Welcome to the Northwestern University Center for Arrhythmia Research (NUCAR). It may be a surprise for many of you to know that the human heart beats 100,000 a day, on average. For most of us, the electrical system responsible for the generation of the impulses that initiate the heartbeat functions flawlessly throughout our lifetimes. However, in a growing number of individuals, abnormal heart rhythm disorders known collectively as “arrhythmias” may result in life-altering events including stroke, heart failure, or sudden cardiac death. In fact, arrhythmias such as atrial fibrillation are present in more than 5 million Americans and are a major cause of stroke; cardiac arrest due to ventricular arrhythmias claims over 300,000 lives a year.
At NUCAR, scientists from across Northwestern are working together to improve the diagnosis and treatment of patients with cardiac rhythm disorders. Great strides have been made in the treatment of these disorders over the last few decades. However, some of the limitations of currently available therapies stem from the vast heterogeneity in the underlying causes and clinical presentations of cardiac arrhythmias and major gaps in our understanding of the fundamental mechanisms underlying their development. Treatments targeting key molecular mechanisms, technological advances that offer personalization of care, and a deeper understanding of the genetic causes are just some of the advances that can be expected to significantly improve current arrhythmia therapies.

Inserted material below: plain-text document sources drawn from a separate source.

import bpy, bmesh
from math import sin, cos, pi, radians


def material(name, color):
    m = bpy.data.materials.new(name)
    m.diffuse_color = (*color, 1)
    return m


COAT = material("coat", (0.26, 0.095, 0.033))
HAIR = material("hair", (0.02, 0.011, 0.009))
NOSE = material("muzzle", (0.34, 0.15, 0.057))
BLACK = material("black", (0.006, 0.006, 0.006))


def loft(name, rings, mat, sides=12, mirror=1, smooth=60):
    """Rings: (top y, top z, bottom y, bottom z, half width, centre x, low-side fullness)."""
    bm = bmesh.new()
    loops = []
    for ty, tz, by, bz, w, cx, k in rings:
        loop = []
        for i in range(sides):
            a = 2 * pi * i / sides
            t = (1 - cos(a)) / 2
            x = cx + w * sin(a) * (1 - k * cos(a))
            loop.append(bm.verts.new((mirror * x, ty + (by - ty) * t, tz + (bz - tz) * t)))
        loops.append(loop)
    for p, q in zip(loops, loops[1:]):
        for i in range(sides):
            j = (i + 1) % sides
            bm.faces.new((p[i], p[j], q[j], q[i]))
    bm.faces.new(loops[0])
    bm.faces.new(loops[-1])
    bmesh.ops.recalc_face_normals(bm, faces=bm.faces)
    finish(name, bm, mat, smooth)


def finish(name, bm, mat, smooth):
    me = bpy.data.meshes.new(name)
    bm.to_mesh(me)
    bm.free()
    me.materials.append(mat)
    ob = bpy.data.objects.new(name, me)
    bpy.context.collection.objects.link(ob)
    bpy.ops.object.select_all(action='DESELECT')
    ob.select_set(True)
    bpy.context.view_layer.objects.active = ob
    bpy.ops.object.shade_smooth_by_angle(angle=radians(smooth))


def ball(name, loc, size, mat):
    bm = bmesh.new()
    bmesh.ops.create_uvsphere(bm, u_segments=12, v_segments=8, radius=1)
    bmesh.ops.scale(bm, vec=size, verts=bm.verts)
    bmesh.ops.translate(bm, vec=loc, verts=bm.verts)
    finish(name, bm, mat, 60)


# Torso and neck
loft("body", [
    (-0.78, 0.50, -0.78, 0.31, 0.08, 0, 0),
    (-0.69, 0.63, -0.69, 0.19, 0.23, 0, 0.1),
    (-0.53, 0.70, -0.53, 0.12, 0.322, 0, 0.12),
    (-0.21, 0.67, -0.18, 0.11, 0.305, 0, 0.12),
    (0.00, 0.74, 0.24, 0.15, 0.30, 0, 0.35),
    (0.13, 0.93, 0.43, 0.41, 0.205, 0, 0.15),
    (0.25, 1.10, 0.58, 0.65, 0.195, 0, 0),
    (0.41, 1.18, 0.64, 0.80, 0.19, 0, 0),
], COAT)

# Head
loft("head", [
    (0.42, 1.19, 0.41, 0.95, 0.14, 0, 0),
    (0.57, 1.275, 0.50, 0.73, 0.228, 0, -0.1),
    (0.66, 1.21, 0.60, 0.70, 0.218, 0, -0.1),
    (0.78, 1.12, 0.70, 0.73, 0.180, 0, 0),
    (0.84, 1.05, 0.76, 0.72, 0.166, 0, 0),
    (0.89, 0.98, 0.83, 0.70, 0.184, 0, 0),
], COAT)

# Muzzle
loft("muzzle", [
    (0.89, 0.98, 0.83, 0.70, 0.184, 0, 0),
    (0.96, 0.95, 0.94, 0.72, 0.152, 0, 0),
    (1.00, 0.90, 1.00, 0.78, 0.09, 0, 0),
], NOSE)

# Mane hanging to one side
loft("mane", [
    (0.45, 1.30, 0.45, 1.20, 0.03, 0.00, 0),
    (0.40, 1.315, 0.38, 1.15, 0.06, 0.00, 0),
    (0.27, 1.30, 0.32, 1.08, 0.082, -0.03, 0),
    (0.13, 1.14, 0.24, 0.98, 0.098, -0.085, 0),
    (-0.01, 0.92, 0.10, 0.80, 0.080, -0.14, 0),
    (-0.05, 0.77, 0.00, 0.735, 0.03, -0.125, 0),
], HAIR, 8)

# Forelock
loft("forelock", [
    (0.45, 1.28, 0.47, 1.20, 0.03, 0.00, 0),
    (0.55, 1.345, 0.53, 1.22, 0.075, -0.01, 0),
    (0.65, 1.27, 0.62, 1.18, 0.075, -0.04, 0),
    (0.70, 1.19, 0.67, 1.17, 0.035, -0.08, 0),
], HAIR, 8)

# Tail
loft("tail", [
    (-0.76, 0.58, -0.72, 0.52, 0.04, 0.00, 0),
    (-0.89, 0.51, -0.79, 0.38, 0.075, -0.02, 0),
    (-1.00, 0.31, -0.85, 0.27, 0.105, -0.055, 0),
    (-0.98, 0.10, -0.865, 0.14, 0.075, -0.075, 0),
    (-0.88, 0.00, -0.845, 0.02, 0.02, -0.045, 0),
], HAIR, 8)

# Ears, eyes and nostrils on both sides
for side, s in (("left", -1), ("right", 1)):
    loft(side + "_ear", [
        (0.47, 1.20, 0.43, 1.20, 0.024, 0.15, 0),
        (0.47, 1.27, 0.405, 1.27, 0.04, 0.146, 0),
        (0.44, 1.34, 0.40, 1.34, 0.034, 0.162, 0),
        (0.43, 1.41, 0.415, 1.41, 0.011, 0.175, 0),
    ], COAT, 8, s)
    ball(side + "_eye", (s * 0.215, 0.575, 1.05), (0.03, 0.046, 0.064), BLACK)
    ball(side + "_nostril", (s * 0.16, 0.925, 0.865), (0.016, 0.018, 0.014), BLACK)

NUCAR is comprised of an interdisciplinary team of clinicians, clinical researchers, and research scientists who share the common goal of improving the lives of those with cardiac arrhythmias. Our Center serves this goal by providing space and shared resources for an interdisciplinary research environment, providing grants and fellowships to train the next generation of arrhythmia researchers, and partnering with the Bluhm Cardiovascular Institute to provide world-class patient care. Given the complexity of these disorders, I believe that progress is best made by leveraging the depth and breadth of expertise across our remarkable University and across disciplines—cardiology, electrophysiology, epidemiology, radiology, engineering, and computer science—to better understand and treat these diseases. The Center serves as an incubator for novel arrhythmia-related research from cell to bedside and builds on the outstanding clinical cardiology program already present at Northwestern Medicine.
We hope you find our site informative and welcome you to contact us with your questions and comments.
Rod S. Passman, MD, director
Jules. J. Reingold Professor of Electrophysiology
Professor of Preventive Medicine and Cardiology in the Department of Medicine